BEGIN Given data

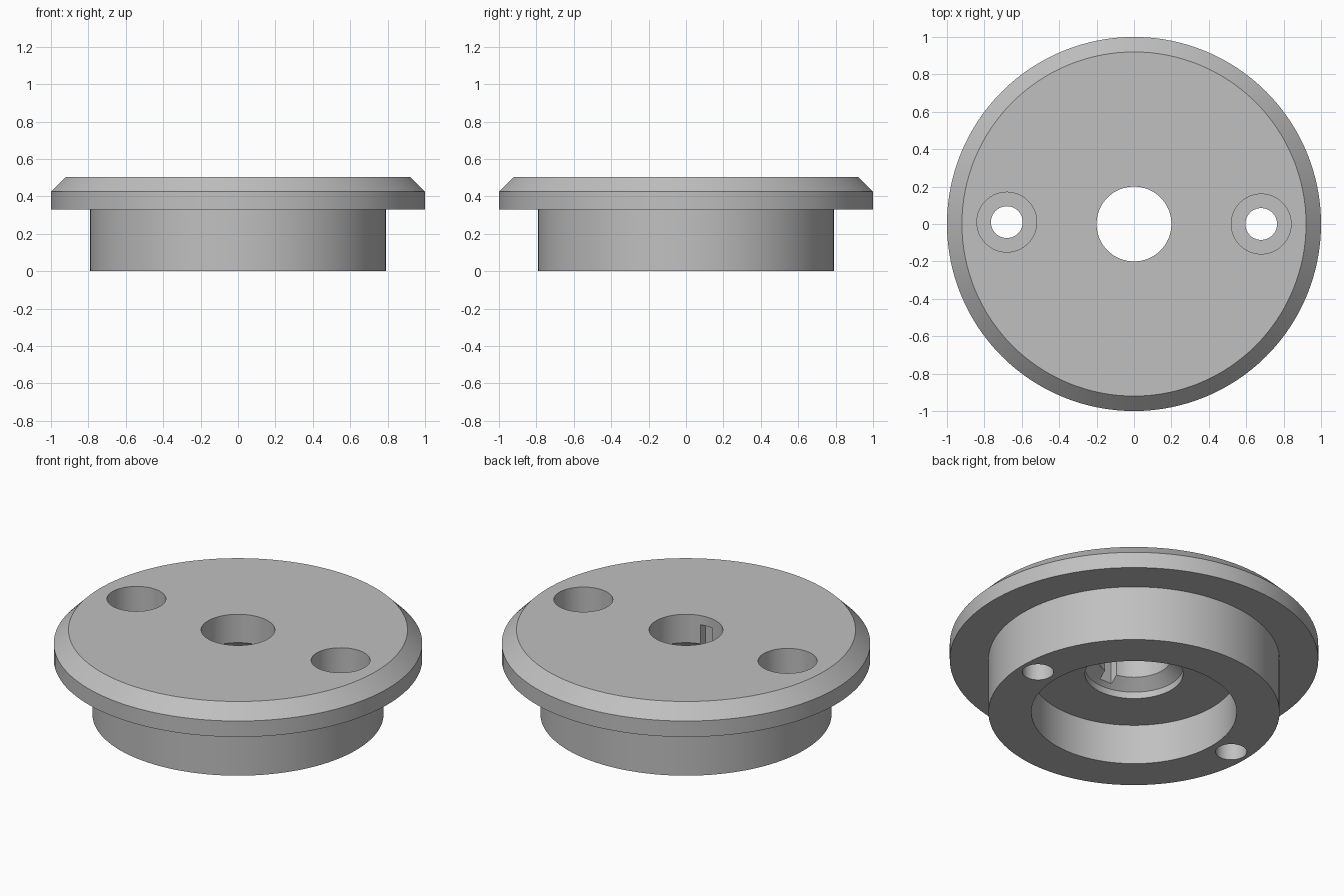
import bpy
import bmesh
import math
from mathutils import Matrix

if "Cube" in bpy.data.objects:
    bpy.data.objects.remove(bpy.data.objects["Cube"])

SEGMENTS = 128

# Single plain grey material
grey = bpy.data.materials.new("plain grey")
grey.use_nodes = True
colour = (0.53, 0.53, 0.53, 1)
grey.diffuse_color = colour
grey.node_tree.nodes["Principled BSDF"].inputs["Base Color"].default_value = colour


def add_object(name, bm):
    bmesh.ops.recalc_face_normals(bm, faces=bm.faces)
    mesh = bpy.data.meshes.new(name)
    bm.to_mesh(mesh)
    bm.free()
    mesh.materials.append(grey)
    obj = bpy.data.objects.new(name, mesh)
    bpy.context.collection.objects.link(obj)
    return obj


def lathe(name, profile):
    """Revolve a closed (radius, z) outline around the z axis."""
    bm = bmesh.new()
    verts = [bm.verts.new((r, 0, z)) for r, z in profile]
    edges = [bm.edges.new((verts[i - 1], verts[i])) for i in range(len(verts))]
    bmesh.ops.spin(bm, geom=verts + edges, cent=(0, 0, 0), axis=(0, 0, 1),
                   angle=math.tau, steps=SEGMENTS, use_merge=True)
    bmesh.ops.remove_doubles(bm, verts=bm.verts, dist=1e-5)
    return add_object(name, bm)


def cylinder_cutter(name, x, y, radius, bottom, top):
    bm = bmesh.new()
    place = Matrix.Translation((x, y, (bottom + top) / 2))
    bmesh.ops.create_cone(bm, cap_ends=True, segments=64, radius1=radius,
                          radius2=radius, depth=top - bottom, matrix=place)
    return add_object(name, bm)


def cut(target, cutter):
    mod = target.modifiers.new(cutter.name, "BOOLEAN")
    mod.operation = "DIFFERENCE"
    mod.solver = "EXACT"
    mod.object = cutter
    bpy.context.view_layer.objects.active = target
    bpy.ops.object.modifier_apply(modifier=mod.name)
    bpy.data.objects.remove(cutter)


# Chamfered flange, neck, underside recess and countersunk centre bore
flange = lathe("flanged_hub", [
    (0.20, 0.505), (0.92, 0.505), (1.0, 0.425), (1.0, 0.33),
    (0.79, 0.33), (0.79, 0), (0.557, 0), (0.557, 0.24),
    (0.266, 0.24), (0.266, 0.28), (0.20, 0.335),
])

# Counterbored screw holes on both sides
for side, x, y in (("left", 0.68, 0.0), ("right", -0.68, 0.01)):
    cut(flange, cylinder_cutter(side + "_screw_hole", x, y, 0.085, -0.1, 0.6))
    cut(flange, cylinder_cutter(side + "_counterbore", x, y, 0.16, 0.345, 0.6))

# Blind keyway in the front wall of the bore
bm = bmesh.new()
bmesh.ops.create_cube(bm, size=1, matrix=Matrix.Translation((0, -0.18, 0.375))
                      @ Matrix.Diagonal((0.08, 0.12, 0.15, 1)))
cut(flange, add_object("keyway", bm))

# Smooth round walls with crisp edges
bpy.ops.object.select_all(action="DESELECT")
flange.select_set(True)
bpy.context.view_layer.objects.active = flange
bpy.ops.object.shade_smooth_by_angle(angle=math.radians(30))
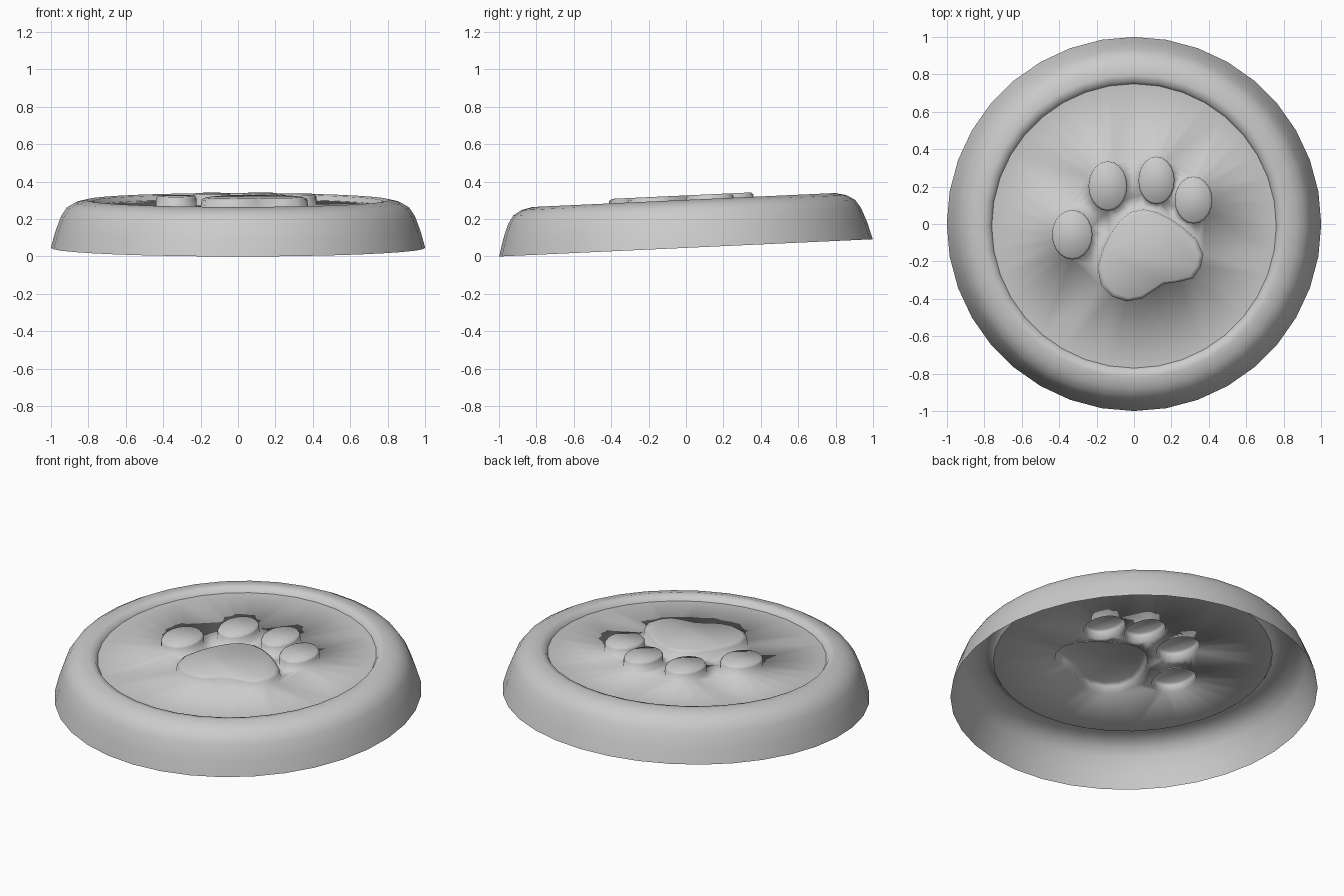
import bpy, bmesh, math
from mathutils import Matrix

SIDES = 36
FLOOR, TOP = 0.225, 0.28
TILT = Matrix.Translation((0, 0, 0.046)) @ Matrix.Rotation(math.radians(2.64), 4, 'X')

if "Cube" in bpy.data.objects:
    bpy.data.objects.remove(bpy.data.objects["Cube"])

grey = bpy.data.materials.new("plain grey")
grey.use_nodes = True
colour = (0.6, 0.6, 0.6, 1)
grey.diffuse_color = colour
grey.node_tree.nodes["Principled BSDF"].inputs["Base Color"].default_value = colour


def circle(cx, cy, rx, ry, count):
    angles = [2 * math.pi * i / count for i in range(count)]
    return [(cx + rx * math.cos(a), cy + ry * math.sin(a)) for a in angles]


def add_ring(bm, outline, z):
    return [bm.verts.new((x, y, z)) for x, y in outline]


def bridge(bm, low, high):
    n = len(low)
    for i in range(n):
        j = (i + 1) % n
        bm.faces.new((low[i], low[j], high[j], high[i]))


def loop_edges(bm, ring):
    return [bm.edges.new((v, ring[(i + 1) % len(ring)])) for i, v in enumerate(ring)]


def shrink(outline, factor):
    cx = sum(p[0] for p in outline) / len(outline)
    cy = sum(p[1] for p in outline) / len(outline)
    return [(cx + (x - cx) * factor, cy + (y - cy) * factor) for x, y in outline]


def finish(bm, name, sharp):
    bm.transform(TILT)
    mesh = bpy.data.meshes.new(name)
    bm.to_mesh(mesh)
    bm.free()
    mesh.materials.append(grey)
    obj = bpy.data.objects.new(name, mesh)
    bpy.context.collection.objects.link(obj)
    bpy.ops.object.select_all(action='DESELECT')
    obj.select_set(True)
    bpy.context.view_layer.objects.active = obj
    bpy.ops.object.shade_smooth_by_angle(angle=math.radians(sharp))


# Rounded outer rim, open underneath, dropping to the recess
profile = [(1.0, 0), (0.975, 0.09), (0.945, 0.17), (0.915, 0.215),
           (0.87, 0.242), (0.81, 0.256), (0.775, 0.25), (0.76, FLOOR)]
bm = bmesh.new()
rings = [add_ring(bm, circle(0, 0, r, r, SIDES), z) for r, z in profile]
for low, high in zip(rings, rings[1:]):
    bridge(bm, low, high)
finish(bm, "outer_rim", 60)

# Recessed floor with hollow raised paw pads
toes = [(-0.33, -0.045, 0.11, 0.135), (-0.14, 0.215, 0.105, 0.135),
        (0.12, 0.245, 0.098, 0.13), (0.318, 0.14, 0.102, 0.128)]
palm = [(-0.02, 0.08), (-0.08, 0.03), (-0.13, -0.04), (-0.17, -0.12),
        (-0.2, -0.22), (-0.18, -0.32), (-0.12, -0.38), (-0.04, -0.405),
        (0.04, -0.39), (0.1, -0.35), (0.16, -0.31), (0.24, -0.3),
        (0.32, -0.28), (0.36, -0.22), (0.375, -0.15), (0.34, -0.07),
        (0.27, -0.01), (0.2, 0.04), (0.12, 0.08), (0.05, 0.095)]
pads = [palm] + [circle(*toe, 20) for toe in toes]

bm = bmesh.new()
edges = loop_edges(bm, add_ring(bm, circle(0, 0, 0.76, 0.76, SIDES), FLOOR))
bases = [add_ring(bm, outline, FLOOR) for outline in pads]
for base in bases:
    edges += loop_edges(bm, base)
bmesh.ops.triangle_fill(bm, use_beauty=True, edges=edges, normal=(0, 0, 1))
for face in bm.faces:
    face.normal_update()
    if face.normal.z < 0:
        face.normal_flip()

# Pad walls with softened tops
for outline, base in zip(pads, bases):
    shoulder = add_ring(bm, shrink(outline, 0.98), TOP - 0.012)
    crown = add_ring(bm, shrink(outline, 0.9), TOP)
    bridge(bm, base, shoulder)
    bridge(bm, shoulder, crown)
    bm.faces.new(crown)
finish(bm, "floor_and_paw_pads", 95)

END Given data

When copying the material, leave every image behind and keep each line verbatim.

** Solution to this task **
import bpy
import bmesh
import math
from mathutils import Matrix

if "Cube" in bpy.data.objects:
    bpy.data.objects.remove(bpy.data.objects["Cube"])

SEGMENTS = 128

# Single plain grey material
grey = bpy.data.materials.new("plain grey")
grey.use_nodes = True
colour = (0.53, 0.53, 0.53, 1)
grey.diffuse_color = colour
grey.node_tree.nodes["Principled BSDF"].inputs["Base Color"].default_value = colour


def add_object(name, bm):
    bmesh.ops.recalc_face_normals(bm, faces=bm.faces)
    mesh = bpy.data.meshes.new(name)
    bm.to_mesh(mesh)
    bm.free()
    mesh.materials.append(grey)
    obj = bpy.data.objects.new(name, mesh)
    bpy.context.collection.objects.link(obj)
    return obj


def lathe(name, profile):
    """Revolve a closed (radius, z) outline around the z axis."""
    bm = bmesh.new()
    verts = [bm.verts.new((r, 0, z)) for r, z in profile]
    edges = [bm.edges.new((verts[i - 1], verts[i])) for i in range(len(verts))]
    bmesh.ops.spin(bm, geom=verts + edges, cent=(0, 0, 0), axis=(0, 0, 1),
                   angle=math.tau, steps=SEGMENTS, use_merge=True)
    bmesh.ops.remove_doubles(bm, verts=bm.verts, dist=1e-5)
    return add_object(name, bm)


def cylinder_cutter(name, x, y, radius, bottom, top):
    bm = bmesh.new()
    place = Matrix.Translation((x, y, (bottom + top) / 2))
    bmesh.ops.create_cone(bm, cap_ends=True, segments=64, radius1=radius,
                          radius2=radius, depth=top - bottom, matrix=place)
    return add_object(name, bm)


def cut(target, cutter):
    mod = target.modifiers.new(cutter.name, "BOOLEAN")
    mod.operation = "DIFFERENCE"
    mod.solver = "EXACT"
    mod.object = cutter
    bpy.context.view_layer.objects.active = target
    bpy.ops.object.modifier_apply(modifier=mod.name)
    bpy.data.objects.remove(cutter)


# Chamfered flange, neck, underside recess and countersunk centre bore
flange = lathe("flanged_hub", [
    (0.20, 0.505), (0.92, 0.505), (1.0, 0.425), (1.0, 0.33),
    (0.79, 0.33), (0.79, 0), (0.557, 0), (0.557, 0.24),
    (0.266, 0.24), (0.266, 0.28), (0.20, 0.335),
])

# Counterbored screw holes on both sides
for side, x, y in (("left", 0.68, 0.0), ("right", -0.68, 0.01)):
    cut(flange, cylinder_cutter(side + "_screw_hole", x, y, 0.085, -0.1, 0.6))
    cut(flange, cylinder_cutter(side + "_counterbore", x, y, 0.16, 0.345, 0.6))

# Blind keyway in the front wall of the bore
bm = bmesh.new()
bmesh.ops.create_cube(bm, size=1, matrix=Matrix.Translation((0, -0.18, 0.375))
                      @ Matrix.Diagonal((0.08, 0.12, 0.15, 1)))
cut(flange, add_object("keyway", bm))

# Smooth round walls with crisp edges
bpy.ops.object.select_all(action="DESELECT")
flange.select_set(True)
bpy.context.view_layer.objects.active = flange
bpy.ops.object.shade_smooth_by_angle(angle=math.radians(30))
import bpy, bmesh, math
from mathutils import Matrix

SIDES = 36
FLOOR, TOP = 0.225, 0.28
TILT = Matrix.Translation((0, 0, 0.046)) @ Matrix.Rotation(math.radians(2.64), 4, 'X')

if "Cube" in bpy.data.objects:
    bpy.data.objects.remove(bpy.data.objects["Cube"])

grey = bpy.data.materials.new("plain grey")
grey.use_nodes = True
colour = (0.6, 0.6, 0.6, 1)
grey.diffuse_color = colour
grey.node_tree.nodes["Principled BSDF"].inputs["Base Color"].default_value = colour


def circle(cx, cy, rx, ry, count):
    angles = [2 * math.pi * i / count for i in range(count)]
    return [(cx + rx * math.cos(a), cy + ry * math.sin(a)) for a in angles]


def add_ring(bm, outline, z):
    return [bm.verts.new((x, y, z)) for x, y in outline]


def bridge(bm, low, high):
    n = len(low)
    for i in range(n):
        j = (i + 1) % n
        bm.faces.new((low[i], low[j], high[j], high[i]))


def loop_edges(bm, ring):
    return [bm.edges.new((v, ring[(i + 1) % len(ring)])) for i, v in enumerate(ring)]


def shrink(outline, factor):
    cx = sum(p[0] for p in outline) / len(outline)
    cy = sum(p[1] for p in outline) / len(outline)
    return [(cx + (x - cx) * factor, cy + (y - cy) * factor) for x, y in outline]


def finish(bm, name, sharp):
    bm.transform(TILT)
    mesh = bpy.data.meshes.new(name)
    bm.to_mesh(mesh)
    bm.free()
    mesh.materials.append(grey)
    obj = bpy.data.objects.new(name, mesh)
    bpy.context.collection.objects.link(obj)
    bpy.ops.object.select_all(action='DESELECT')
    obj.select_set(True)
    bpy.context.view_layer.objects.active = obj
    bpy.ops.object.shade_smooth_by_angle(angle=math.radians(sharp))


# Rounded outer rim, open underneath, dropping to the recess
profile = [(1.0, 0), (0.975, 0.09), (0.945, 0.17), (0.915, 0.215),
           (0.87, 0.242), (0.81, 0.256), (0.775, 0.25), (0.76, FLOOR)]
bm = bmesh.new()
rings = [add_ring(bm, circle(0, 0, r, r, SIDES), z) for r, z in profile]
for low, high in zip(rings, rings[1:]):
    bridge(bm, low, high)
finish(bm, "outer_rim", 60)

# Recessed floor with hollow raised paw pads
toes = [(-0.33, -0.045, 0.11, 0.135), (-0.14, 0.215, 0.105, 0.135),
        (0.12, 0.245, 0.098, 0.13), (0.318, 0.14, 0.102, 0.128)]
palm = [(-0.02, 0.08), (-0.08, 0.03), (-0.13, -0.04), (-0.17, -0.12),
        (-0.2, -0.22), (-0.18, -0.32), (-0.12, -0.38), (-0.04, -0.405),
        (0.04, -0.39), (0.1, -0.35), (0.16, -0.31), (0.24, -0.3),
        (0.32, -0.28), (0.36, -0.22), (0.375, -0.15), (0.34, -0.07),
        (0.27, -0.01), (0.2, 0.04), (0.12, 0.08), (0.05, 0.095)]
pads = [palm] + [circle(*toe, 20) for toe in toes]

bm = bmesh.new()
edges = loop_edges(bm, add_ring(bm, circle(0, 0, 0.76, 0.76, SIDES), FLOOR))
bases = [add_ring(bm, outline, FLOOR) for outline in pads]
for base in bases:
    edges += loop_edges(bm, base)
bmesh.ops.triangle_fill(bm, use_beauty=True, edges=edges, normal=(0, 0, 1))
for face in bm.faces:
    face.normal_update()
    if face.normal.z < 0:
        face.normal_flip()

# Pad walls with softened tops
for outline, base in zip(pads, bases):
    shoulder = add_ring(bm, shrink(outline, 0.98), TOP - 0.012)
    crown = add_ring(bm, shrink(outline, 0.9), TOP)
    bridge(bm, base, shoulder)
    bridge(bm, shoulder, crown)
    bm.faces.new(crown)
finish(bm, "floor_and_paw_pads", 95)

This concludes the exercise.